With the significant demand for the transactions, sale leasebacks create an excellent opportunity to monetize assets and free up capital for growth, says Patrich Jett, senior vice president for Colliers International, a global investment management company.
Sale leasebacks are a transaction in which you sell your office or other real estate and enter into a long-term lease with the new owner. Based on how the deal is negotiated, there doesn't have to be any change in how the property is used or what the monthly payments will be during the lease term. If the property is sold, the lease transfers to the new owner.
Capital allocation roadblocks
The demand has come as U.S.-based real estate funds and REITs seek to allocate capital but with limited places to put it. There isn’t enough investment grade product to meet demand, Jett says. Adding to the pressure are time constraints imposed on companies when the capital is from limited partnerships facing time-sensitive IRR calculations.
Sale leaseback transactions can usually be completed in 45 to 60 days, depending on size and the scope of assets or the portfolio, while the leases often are 10 to 20 years.
B+E Net Lease, a specialist in the area, has seen inbound interest in the transaction increase 20% since the fourth quarter of 2020, with most of those transactions expected to close in the second and third quarters of 2022, the company says.
In the market today, companies are using the tool to generate cash to acquire other companies or help position them to go public, says Jett. Private equity firms are also very active in the space, buying on EBITDA multiples.
The attractiveness of sale leasebacks is being spurred in part because capitalization rates are at historic lows. Some U.S. industrial markets are trending towards sub 3%, with most at sub 5%, says Jett.
Spec warehouses are particularly enticing assets, the expert points out, because while there are more facilities being built than ever, there is still not enough product to meet demand, even with the supply chain crisis.
One complexity to take into consideration when completing a sale leaseback is the new accounting regulations, which require lease liabilities that were previously reported on as operating expenses to be reported on balance sheets in the same way as capital leases. Capital leases are now rebranded as finance leases.
Interest rate environment
The window for optimizing the benefits of sale leasebacks could be closing as interest rates rise, says Jahn Brodwin, a senior managing director at FTI Consulting.
Values are based on cash flow and if interest rates rise, that reduces the cash flow available to the equity, he says.
Still, as long as cash is king, the mechanism can be a cost efficient way to raise cash and unlock equity.
“When the market is strong and the property’s value is high relative to its cash flow, this strategy allows the owner of the real estate to generate income and liquid capital — for other investments, to provide shareholder distributions, buy back stock or for other corporate business needs,” he says.
He added a sale leaseback is also advantageous because it improves the company’s balance sheet to the extent that the value of the property exceeds its book basis (typically, the property’s historical cost less depreciation taken over the years).
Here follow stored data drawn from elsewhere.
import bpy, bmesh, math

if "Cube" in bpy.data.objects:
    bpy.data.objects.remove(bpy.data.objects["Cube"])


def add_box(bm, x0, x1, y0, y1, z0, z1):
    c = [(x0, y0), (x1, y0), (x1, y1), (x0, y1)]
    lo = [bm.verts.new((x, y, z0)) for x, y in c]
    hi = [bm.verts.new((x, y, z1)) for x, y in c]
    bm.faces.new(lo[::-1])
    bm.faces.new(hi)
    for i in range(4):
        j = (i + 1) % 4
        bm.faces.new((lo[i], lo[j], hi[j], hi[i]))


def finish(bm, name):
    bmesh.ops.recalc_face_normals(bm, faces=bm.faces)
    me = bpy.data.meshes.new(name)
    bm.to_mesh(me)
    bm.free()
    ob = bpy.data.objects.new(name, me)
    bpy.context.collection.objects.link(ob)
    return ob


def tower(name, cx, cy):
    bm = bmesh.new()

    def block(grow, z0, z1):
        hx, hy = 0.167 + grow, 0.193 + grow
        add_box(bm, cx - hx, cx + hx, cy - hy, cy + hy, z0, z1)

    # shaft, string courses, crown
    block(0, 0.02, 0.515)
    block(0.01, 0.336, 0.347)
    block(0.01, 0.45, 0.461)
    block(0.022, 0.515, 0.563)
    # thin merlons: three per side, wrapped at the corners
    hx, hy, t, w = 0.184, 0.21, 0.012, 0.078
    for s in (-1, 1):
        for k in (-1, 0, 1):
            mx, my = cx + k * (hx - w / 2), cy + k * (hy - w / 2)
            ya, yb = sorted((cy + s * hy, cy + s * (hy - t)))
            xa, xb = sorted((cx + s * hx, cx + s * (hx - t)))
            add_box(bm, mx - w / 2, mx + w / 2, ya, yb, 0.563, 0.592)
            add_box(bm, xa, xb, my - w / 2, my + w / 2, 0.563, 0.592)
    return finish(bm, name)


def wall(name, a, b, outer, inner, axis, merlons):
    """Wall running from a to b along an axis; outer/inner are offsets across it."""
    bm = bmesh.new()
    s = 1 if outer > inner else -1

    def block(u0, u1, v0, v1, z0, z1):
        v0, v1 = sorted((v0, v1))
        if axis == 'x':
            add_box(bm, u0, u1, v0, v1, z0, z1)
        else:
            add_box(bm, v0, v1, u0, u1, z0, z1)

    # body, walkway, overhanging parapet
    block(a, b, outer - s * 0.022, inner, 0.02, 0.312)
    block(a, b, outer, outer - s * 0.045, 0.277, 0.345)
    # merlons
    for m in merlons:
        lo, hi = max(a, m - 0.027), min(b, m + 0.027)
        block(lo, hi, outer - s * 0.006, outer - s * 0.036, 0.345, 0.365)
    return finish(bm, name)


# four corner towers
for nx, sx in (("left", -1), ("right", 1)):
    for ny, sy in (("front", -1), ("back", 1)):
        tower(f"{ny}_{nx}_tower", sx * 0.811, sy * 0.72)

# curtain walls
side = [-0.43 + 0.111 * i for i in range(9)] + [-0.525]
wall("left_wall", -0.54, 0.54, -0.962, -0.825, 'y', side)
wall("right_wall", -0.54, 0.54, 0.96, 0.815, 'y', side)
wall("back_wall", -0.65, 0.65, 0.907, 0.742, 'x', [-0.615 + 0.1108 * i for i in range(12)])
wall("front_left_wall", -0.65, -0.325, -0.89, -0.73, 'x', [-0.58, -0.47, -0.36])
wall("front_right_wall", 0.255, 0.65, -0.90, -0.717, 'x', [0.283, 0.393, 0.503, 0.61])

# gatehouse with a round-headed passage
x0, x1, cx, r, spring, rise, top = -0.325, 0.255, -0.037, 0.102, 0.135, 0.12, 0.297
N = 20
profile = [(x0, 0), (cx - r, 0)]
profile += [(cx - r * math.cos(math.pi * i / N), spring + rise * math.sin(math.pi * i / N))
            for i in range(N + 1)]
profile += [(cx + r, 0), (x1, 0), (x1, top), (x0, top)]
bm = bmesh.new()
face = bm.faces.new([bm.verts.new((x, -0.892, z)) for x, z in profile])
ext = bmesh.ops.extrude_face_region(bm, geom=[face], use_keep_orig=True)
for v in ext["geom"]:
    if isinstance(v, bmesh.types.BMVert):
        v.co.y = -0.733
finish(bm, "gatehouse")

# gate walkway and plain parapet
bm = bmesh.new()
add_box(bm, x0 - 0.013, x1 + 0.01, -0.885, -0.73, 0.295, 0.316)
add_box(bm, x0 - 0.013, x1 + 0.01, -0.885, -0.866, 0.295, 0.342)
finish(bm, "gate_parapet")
Higher rates of return
One of the opportunities, says commercial real estate advisors The Voitworks Group, is the way sale leasebacks can generate better returns than taking on debt.
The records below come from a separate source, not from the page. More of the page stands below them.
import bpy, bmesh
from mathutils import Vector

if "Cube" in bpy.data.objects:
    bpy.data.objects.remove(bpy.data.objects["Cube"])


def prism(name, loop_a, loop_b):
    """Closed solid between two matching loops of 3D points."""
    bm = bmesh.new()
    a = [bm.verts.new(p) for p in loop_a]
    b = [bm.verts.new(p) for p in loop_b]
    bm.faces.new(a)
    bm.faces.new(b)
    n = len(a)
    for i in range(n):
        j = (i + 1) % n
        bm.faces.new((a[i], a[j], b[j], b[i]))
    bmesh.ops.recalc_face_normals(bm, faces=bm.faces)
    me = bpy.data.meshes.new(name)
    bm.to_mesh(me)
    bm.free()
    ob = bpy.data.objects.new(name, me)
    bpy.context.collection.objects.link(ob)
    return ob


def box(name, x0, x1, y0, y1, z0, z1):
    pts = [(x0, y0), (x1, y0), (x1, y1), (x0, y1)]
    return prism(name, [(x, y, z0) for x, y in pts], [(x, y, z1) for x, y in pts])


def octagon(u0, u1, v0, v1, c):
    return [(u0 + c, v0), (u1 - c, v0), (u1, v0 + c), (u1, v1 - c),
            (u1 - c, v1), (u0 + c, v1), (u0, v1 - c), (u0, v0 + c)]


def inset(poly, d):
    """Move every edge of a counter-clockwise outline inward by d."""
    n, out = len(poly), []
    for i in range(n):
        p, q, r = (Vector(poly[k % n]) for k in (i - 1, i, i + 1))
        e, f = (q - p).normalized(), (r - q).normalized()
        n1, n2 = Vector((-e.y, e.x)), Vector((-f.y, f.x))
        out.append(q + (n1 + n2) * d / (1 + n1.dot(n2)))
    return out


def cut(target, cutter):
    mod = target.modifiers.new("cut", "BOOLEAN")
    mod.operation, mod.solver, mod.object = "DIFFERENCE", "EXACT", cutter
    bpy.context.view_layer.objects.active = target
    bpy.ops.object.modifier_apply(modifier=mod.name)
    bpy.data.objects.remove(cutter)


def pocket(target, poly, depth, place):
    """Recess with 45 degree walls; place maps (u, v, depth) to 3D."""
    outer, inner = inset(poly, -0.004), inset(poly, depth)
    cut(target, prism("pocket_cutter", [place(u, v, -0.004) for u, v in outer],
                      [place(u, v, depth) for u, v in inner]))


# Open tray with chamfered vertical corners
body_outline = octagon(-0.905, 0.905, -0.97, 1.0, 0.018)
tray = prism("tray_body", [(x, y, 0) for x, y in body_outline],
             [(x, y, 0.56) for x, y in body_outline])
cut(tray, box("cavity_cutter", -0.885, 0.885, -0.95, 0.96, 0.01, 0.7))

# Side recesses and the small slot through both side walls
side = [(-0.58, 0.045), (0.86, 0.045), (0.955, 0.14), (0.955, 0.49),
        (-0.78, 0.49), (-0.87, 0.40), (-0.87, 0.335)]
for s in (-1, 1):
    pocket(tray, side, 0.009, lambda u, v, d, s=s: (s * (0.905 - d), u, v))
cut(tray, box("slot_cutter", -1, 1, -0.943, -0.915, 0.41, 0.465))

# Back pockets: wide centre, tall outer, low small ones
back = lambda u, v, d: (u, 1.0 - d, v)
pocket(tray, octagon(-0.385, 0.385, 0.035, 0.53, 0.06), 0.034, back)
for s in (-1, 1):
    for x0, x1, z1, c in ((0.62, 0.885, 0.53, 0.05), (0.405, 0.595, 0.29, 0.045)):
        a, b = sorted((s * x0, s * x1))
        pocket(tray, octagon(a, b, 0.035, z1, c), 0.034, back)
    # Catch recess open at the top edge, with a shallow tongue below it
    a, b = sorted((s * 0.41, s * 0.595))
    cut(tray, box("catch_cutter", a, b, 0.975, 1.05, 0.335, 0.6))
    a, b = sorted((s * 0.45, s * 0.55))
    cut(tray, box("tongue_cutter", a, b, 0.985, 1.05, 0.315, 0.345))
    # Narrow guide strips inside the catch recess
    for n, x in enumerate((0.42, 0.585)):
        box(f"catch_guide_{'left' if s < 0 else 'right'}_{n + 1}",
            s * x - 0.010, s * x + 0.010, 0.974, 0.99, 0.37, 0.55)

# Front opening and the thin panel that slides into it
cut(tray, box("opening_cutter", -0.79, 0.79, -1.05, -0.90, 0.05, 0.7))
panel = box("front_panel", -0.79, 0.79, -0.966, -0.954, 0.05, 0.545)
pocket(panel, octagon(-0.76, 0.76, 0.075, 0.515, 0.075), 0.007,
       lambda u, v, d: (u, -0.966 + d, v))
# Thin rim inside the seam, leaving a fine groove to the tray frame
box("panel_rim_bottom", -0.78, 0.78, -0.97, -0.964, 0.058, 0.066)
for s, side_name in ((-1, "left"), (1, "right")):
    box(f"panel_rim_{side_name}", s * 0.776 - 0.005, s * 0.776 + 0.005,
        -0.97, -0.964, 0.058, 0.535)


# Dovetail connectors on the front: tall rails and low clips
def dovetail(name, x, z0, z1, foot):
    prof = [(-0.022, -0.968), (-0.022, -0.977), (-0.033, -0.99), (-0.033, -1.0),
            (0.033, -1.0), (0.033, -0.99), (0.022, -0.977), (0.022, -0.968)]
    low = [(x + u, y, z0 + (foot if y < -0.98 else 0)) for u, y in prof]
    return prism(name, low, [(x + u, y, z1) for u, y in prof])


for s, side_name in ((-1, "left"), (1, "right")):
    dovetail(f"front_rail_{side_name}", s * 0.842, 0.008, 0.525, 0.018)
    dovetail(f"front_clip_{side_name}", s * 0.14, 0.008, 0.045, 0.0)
“Because a sale-leaseback is not considered a loan, state usury laws do not apply,” the company says. “A buyer in a sale-leaseback can earn a higher rate of return on its investment than if it had made a conventional mortgage loan to the property owner.”
Overall, the firm lauds sale leasebacks for allowing a company to redeploy funds into core business activities and achieve a better rate of return.
The firm added they can also be advantageous since from a seller’s perspective, lease rate trends typically lag behind sales price trends, so factoring in favorable occupancy costs while maximizing value can provide negotiating leverage.